In a press release issued by the Attorney General’s office, Blumenthal’s brief states that California’s law does not seek to "broadly prohibit" minors from buying "violent games," but rather a subset of titles that "encourages players to commit graphic acts of homicide, rape, and sadism."
"Parents deserve tools to protect children from games that showcase digital decapitation and rape,” Blumenthal said. “Certain games dangerously desensitize children with simulated homicide and hate crimes, turning graphic executions into entertainment. In the face of continued industry inaction — enabling unattended children to buy such games — states must preserve their critical right to protect children."
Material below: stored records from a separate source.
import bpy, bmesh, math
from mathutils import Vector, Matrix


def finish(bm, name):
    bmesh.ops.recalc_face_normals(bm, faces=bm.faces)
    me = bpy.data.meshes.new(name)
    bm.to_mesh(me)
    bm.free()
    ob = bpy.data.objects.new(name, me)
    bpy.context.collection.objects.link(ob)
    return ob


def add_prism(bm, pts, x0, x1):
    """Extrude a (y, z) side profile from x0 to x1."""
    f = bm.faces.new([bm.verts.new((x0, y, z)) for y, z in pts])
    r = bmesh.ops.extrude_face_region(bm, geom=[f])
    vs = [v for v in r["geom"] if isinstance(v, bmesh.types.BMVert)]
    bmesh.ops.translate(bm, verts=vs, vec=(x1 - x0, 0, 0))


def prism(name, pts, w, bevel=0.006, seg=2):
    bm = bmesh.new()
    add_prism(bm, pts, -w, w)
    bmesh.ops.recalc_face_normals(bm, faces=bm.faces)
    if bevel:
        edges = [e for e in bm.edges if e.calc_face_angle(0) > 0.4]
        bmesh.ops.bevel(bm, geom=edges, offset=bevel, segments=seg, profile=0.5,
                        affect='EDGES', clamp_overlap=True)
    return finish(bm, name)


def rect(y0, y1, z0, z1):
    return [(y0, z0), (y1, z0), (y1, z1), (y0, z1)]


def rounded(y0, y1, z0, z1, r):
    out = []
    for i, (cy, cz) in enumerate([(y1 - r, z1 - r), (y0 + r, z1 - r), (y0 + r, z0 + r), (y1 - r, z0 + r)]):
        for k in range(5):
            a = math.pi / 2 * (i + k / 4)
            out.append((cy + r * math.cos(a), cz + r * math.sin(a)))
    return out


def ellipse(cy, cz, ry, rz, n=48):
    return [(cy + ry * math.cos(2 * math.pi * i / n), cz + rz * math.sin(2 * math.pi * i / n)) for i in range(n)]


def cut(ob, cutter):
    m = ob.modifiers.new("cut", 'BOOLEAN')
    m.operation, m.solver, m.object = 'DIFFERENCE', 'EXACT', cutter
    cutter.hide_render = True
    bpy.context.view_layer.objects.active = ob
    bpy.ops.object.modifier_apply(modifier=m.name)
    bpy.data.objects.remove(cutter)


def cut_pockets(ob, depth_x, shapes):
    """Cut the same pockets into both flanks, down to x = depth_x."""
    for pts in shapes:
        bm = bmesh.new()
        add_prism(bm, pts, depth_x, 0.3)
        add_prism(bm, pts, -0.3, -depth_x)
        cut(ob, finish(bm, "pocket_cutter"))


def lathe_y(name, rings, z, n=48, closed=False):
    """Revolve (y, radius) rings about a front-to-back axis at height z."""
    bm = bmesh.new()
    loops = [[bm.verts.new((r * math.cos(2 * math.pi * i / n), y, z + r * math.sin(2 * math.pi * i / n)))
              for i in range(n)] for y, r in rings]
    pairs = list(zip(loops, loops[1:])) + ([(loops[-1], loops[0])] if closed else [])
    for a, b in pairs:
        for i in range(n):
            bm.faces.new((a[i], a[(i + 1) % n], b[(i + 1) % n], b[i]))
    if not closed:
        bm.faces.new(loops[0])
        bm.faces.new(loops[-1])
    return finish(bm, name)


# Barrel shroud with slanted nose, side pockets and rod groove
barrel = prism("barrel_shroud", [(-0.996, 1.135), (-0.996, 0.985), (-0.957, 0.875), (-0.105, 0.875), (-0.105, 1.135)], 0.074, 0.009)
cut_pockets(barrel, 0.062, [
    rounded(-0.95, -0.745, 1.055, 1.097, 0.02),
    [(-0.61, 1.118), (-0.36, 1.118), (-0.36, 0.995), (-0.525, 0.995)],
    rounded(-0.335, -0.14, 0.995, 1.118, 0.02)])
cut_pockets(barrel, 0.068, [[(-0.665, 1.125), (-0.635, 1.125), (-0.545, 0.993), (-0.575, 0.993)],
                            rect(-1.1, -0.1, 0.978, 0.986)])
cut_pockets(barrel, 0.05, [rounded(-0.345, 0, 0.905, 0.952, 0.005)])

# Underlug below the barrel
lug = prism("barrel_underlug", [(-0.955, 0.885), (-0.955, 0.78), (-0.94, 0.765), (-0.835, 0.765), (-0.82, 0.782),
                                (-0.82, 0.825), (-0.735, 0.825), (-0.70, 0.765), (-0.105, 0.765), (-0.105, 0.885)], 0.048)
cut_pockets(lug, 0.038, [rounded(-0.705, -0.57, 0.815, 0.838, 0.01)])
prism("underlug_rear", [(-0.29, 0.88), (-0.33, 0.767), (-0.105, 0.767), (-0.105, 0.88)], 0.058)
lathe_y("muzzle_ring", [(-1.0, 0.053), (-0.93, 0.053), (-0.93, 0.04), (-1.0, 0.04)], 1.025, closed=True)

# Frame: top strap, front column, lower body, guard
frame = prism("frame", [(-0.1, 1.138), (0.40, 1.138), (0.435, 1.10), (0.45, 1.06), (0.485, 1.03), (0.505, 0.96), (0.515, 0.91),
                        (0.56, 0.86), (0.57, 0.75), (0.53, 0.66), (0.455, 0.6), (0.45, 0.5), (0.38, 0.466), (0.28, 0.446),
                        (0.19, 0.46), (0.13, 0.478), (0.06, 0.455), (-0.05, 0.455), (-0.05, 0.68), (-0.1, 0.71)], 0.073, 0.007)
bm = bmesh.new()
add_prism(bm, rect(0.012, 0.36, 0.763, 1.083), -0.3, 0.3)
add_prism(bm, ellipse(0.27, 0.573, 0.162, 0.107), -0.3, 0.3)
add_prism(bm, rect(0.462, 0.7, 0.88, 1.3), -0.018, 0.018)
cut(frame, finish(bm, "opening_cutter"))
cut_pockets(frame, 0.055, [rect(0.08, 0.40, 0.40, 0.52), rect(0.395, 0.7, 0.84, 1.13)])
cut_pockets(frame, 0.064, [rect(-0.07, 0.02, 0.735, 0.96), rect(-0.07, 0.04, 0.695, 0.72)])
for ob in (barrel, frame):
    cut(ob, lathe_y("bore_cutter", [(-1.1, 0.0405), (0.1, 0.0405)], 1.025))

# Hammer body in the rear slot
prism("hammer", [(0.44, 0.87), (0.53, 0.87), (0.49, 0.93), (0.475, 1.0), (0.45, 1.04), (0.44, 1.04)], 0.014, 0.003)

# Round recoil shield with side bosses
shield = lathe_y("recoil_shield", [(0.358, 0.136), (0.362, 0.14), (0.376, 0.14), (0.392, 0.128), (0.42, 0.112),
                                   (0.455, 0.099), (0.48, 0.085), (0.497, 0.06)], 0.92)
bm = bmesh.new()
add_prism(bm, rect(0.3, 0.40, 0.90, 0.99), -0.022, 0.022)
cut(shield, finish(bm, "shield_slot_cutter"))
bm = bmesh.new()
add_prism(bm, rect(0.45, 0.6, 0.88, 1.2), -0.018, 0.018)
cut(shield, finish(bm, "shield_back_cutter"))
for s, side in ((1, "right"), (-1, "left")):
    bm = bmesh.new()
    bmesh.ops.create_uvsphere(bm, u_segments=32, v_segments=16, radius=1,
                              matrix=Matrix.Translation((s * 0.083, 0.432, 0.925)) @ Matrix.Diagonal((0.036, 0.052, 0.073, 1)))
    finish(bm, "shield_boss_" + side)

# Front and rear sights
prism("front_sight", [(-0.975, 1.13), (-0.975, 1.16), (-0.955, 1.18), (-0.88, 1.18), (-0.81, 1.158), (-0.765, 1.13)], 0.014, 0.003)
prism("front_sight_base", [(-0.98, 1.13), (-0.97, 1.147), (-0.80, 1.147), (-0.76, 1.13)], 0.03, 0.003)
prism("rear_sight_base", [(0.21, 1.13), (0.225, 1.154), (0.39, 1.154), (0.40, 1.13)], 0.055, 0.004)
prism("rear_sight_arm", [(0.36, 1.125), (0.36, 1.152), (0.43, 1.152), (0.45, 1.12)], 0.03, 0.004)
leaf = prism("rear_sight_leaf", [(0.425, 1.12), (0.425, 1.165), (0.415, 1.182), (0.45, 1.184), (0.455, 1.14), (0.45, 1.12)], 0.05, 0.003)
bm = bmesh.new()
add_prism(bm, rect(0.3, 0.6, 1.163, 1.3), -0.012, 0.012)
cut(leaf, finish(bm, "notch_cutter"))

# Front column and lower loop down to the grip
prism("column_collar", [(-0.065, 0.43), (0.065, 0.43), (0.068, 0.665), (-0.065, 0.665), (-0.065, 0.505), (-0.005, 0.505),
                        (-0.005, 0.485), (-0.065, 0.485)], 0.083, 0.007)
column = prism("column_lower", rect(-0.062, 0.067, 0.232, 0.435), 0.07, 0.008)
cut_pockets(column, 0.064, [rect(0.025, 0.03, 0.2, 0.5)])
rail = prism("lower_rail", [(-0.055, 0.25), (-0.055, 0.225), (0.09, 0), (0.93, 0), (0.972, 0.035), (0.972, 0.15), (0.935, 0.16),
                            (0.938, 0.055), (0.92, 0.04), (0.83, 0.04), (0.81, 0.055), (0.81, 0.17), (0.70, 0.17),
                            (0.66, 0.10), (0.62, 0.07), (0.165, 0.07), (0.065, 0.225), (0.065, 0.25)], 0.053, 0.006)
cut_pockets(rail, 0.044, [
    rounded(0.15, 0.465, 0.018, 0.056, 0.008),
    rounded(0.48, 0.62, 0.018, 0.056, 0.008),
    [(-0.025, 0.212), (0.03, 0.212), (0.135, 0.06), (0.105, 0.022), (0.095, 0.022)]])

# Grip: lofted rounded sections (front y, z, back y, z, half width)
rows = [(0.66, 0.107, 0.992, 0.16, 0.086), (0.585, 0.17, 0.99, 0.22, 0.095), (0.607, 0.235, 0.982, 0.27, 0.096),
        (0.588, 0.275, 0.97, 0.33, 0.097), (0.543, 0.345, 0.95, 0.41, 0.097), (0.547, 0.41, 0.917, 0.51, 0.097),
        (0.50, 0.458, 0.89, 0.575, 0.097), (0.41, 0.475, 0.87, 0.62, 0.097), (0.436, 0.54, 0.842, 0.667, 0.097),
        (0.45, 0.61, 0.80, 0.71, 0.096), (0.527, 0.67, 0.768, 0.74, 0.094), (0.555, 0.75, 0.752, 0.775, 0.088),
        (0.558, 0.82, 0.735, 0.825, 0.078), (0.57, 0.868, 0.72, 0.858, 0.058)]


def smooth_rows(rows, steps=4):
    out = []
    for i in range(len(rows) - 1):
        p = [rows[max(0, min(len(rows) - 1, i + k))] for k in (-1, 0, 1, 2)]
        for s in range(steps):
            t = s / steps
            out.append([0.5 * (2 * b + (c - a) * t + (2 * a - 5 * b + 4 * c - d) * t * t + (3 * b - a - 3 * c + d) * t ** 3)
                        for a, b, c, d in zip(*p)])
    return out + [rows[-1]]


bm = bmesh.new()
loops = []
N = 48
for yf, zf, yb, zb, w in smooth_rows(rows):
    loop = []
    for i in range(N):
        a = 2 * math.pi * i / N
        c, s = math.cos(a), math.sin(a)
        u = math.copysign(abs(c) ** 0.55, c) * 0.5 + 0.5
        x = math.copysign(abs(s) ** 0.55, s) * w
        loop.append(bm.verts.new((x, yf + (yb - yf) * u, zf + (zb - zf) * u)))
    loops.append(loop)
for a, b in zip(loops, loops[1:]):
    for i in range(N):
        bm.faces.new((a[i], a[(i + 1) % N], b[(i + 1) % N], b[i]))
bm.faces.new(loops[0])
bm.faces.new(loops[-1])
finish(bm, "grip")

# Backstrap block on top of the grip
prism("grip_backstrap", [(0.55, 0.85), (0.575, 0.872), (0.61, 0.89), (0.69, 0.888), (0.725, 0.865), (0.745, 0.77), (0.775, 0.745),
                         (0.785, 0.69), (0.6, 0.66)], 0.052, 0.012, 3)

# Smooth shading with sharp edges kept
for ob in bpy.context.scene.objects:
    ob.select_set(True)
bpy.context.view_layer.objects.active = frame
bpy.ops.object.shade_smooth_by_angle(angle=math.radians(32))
Oddly enough Blumenthal said "voluntary restrictions" by the video game industry like those adapted by the movie industry for R rated movies (that require a parent or guardian to be present) would be "ideal." The Entertainment Software Association ratings system, the ESRB, a voluntary, self-imposed rating system, does a good job of doing just that, even according to the Federal Trade Comission, who have said in the past that the system works better than both the Movie industry’s and Music industry’s system for keeping adult materials out of the hands of minors.
Connecticut does not have a law prohibiting the sale of videogames, but Blumenthal joined the brief on behalf of Connecticut because he believes that "it is critical to preserve the state’s right to impose such limits."